  • Exhaust catalysts: With a total weight of about 1 kilogram, each contains up to 7 grams each of platinum and palladium and 1-2 grams of rhodium, the Waste Advantage magazine reports.
  • Fighter jet F16: The extent to which rare earths are used in armament technologies is calculated by the news portal The military aircraft, which weighs about 12 tons when empty, contains 420 kilograms of rare earths in the form of cobalt and samarium, among others.

Even if rare metals are not needed in enormous quantities, their absence can interrupt the manufacture of products because of broken supply chains or export stoppages. In such cases, the economic damage is likely to far exceed the material value of the imported metals.

Complex Extraction of Spice Metals
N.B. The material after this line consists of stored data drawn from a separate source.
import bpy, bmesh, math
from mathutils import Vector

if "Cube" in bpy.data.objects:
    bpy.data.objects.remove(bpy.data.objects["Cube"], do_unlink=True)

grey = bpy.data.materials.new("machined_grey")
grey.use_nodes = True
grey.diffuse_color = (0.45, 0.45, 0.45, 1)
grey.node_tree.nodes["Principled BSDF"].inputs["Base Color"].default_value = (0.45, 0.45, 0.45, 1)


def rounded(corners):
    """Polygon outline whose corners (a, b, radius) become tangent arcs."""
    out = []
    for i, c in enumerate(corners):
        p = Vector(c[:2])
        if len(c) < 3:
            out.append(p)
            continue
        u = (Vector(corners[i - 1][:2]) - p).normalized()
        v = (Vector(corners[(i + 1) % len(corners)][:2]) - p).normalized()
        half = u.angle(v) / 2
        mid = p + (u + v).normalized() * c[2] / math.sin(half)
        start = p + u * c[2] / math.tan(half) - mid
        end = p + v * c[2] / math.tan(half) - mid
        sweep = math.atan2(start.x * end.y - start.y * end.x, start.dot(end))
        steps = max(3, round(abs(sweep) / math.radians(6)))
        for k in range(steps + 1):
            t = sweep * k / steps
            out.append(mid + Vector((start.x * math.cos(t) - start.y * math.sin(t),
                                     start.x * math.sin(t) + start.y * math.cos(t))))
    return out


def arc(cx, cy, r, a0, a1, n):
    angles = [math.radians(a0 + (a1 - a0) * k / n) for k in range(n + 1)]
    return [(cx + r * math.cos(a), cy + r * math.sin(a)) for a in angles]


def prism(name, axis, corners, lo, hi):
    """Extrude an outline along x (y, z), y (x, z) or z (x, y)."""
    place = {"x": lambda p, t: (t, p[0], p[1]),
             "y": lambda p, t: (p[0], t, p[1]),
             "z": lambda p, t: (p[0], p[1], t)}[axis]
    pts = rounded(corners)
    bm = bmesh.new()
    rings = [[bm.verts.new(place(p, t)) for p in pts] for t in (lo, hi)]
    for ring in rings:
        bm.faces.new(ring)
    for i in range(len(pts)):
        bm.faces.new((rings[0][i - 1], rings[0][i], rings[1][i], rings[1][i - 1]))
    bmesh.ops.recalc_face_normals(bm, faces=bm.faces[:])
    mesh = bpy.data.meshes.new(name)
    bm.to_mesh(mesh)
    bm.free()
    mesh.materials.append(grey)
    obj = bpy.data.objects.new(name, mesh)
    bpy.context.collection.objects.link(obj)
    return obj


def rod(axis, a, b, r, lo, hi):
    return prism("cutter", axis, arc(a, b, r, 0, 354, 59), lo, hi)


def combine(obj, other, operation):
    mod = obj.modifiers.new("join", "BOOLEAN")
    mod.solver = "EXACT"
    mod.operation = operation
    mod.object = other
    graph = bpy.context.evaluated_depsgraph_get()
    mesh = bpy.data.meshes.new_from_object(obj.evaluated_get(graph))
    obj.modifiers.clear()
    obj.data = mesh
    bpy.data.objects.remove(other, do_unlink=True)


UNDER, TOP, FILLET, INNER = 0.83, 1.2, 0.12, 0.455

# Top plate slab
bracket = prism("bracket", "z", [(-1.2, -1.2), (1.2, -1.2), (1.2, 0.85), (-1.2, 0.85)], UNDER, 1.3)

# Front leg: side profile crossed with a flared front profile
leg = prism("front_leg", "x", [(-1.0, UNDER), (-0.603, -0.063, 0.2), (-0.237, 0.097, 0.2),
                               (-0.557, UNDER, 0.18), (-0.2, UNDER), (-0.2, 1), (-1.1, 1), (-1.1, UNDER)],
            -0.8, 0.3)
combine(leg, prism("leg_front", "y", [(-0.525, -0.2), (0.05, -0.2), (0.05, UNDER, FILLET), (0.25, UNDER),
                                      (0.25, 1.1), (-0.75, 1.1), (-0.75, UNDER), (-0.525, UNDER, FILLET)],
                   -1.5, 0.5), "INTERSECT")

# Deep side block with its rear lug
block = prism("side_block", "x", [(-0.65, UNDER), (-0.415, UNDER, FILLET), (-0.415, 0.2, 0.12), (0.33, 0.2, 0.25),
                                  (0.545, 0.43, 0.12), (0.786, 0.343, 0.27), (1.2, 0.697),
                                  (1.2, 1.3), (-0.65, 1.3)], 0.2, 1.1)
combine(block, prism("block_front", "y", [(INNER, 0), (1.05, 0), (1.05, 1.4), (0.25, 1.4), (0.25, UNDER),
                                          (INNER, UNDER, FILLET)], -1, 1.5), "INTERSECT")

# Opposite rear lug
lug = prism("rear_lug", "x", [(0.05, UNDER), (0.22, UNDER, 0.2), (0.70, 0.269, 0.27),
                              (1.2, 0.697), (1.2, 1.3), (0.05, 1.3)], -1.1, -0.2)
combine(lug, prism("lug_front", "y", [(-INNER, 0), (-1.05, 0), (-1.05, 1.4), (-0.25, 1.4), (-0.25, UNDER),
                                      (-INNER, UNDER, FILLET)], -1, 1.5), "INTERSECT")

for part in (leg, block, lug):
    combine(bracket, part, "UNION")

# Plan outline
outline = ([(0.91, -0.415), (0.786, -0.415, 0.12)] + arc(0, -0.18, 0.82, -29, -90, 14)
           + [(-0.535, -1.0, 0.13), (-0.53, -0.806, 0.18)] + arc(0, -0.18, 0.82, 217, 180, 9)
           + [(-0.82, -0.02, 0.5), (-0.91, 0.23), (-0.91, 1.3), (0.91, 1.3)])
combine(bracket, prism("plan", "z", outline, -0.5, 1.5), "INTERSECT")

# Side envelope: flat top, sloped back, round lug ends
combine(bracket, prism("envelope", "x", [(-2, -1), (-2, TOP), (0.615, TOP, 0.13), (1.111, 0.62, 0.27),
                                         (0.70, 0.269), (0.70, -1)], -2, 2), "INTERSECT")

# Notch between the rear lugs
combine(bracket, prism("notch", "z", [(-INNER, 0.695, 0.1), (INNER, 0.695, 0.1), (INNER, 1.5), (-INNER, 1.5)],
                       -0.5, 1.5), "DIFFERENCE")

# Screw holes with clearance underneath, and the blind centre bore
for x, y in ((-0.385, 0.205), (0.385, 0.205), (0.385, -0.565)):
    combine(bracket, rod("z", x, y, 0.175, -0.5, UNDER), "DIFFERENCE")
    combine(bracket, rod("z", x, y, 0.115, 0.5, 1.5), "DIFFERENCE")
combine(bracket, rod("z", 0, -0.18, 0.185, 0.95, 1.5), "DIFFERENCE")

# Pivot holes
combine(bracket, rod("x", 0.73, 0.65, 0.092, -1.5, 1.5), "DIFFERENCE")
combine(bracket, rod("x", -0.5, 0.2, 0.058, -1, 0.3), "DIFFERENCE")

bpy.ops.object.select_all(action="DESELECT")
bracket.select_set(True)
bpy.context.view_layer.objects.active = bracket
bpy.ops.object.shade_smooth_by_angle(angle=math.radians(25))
The supply situation for high-tech spices is complex; they usually must travel a long way from the mining area to the processing site. The most important deposits of rare earths are in China, for example, from where they are brought to Europe by ship, as in the spice trade in the past.
In addition, the raw materials are often in short supply and are only extracted as by-products of main metals. The latter makes their extraction very costly, and the quantities extracted cannot be scaled as required. This has an impact on the price. As a result, recycling the metals from the end products is also becoming more urgent. However, because the quantities of raw materials are very small and the materials are often compounded with other materials, e.g. as alloys, profitable recycling models are difficult to implement. Moreover, the recycling economy alone cannot meet the demand, which is increasing with each passing year. By 2050, for example, the European industry will need between seven and 26 times more rare earth metals than it consumes today. This is the conclusion of a study by the Catholic University of Leuven (Belgium).

Scarce and Expensive Raw Materials

The metals, whose weight in many everyday products is only a few milligrams, have to be mined by the ton. Take indium, for example, where the production of smartphones by the billions and the further development of photovoltaics have caused annual demand to rise from 50 tons in the 1980s to 1,000 tons today. The global reserves of a maximum of 15,000 tons are distributed among a few countries, such as China, Canada, and Peru, where it is extracted during the mining of zinc ores. This has its price. The price per kilogram for indium has risen by almost 80 percent in the past five years. For terbium, the increase was over 500 percent. In the medium term, therefore, there is much to suggest that the prices for these extremely precious spice metals could continue to rise.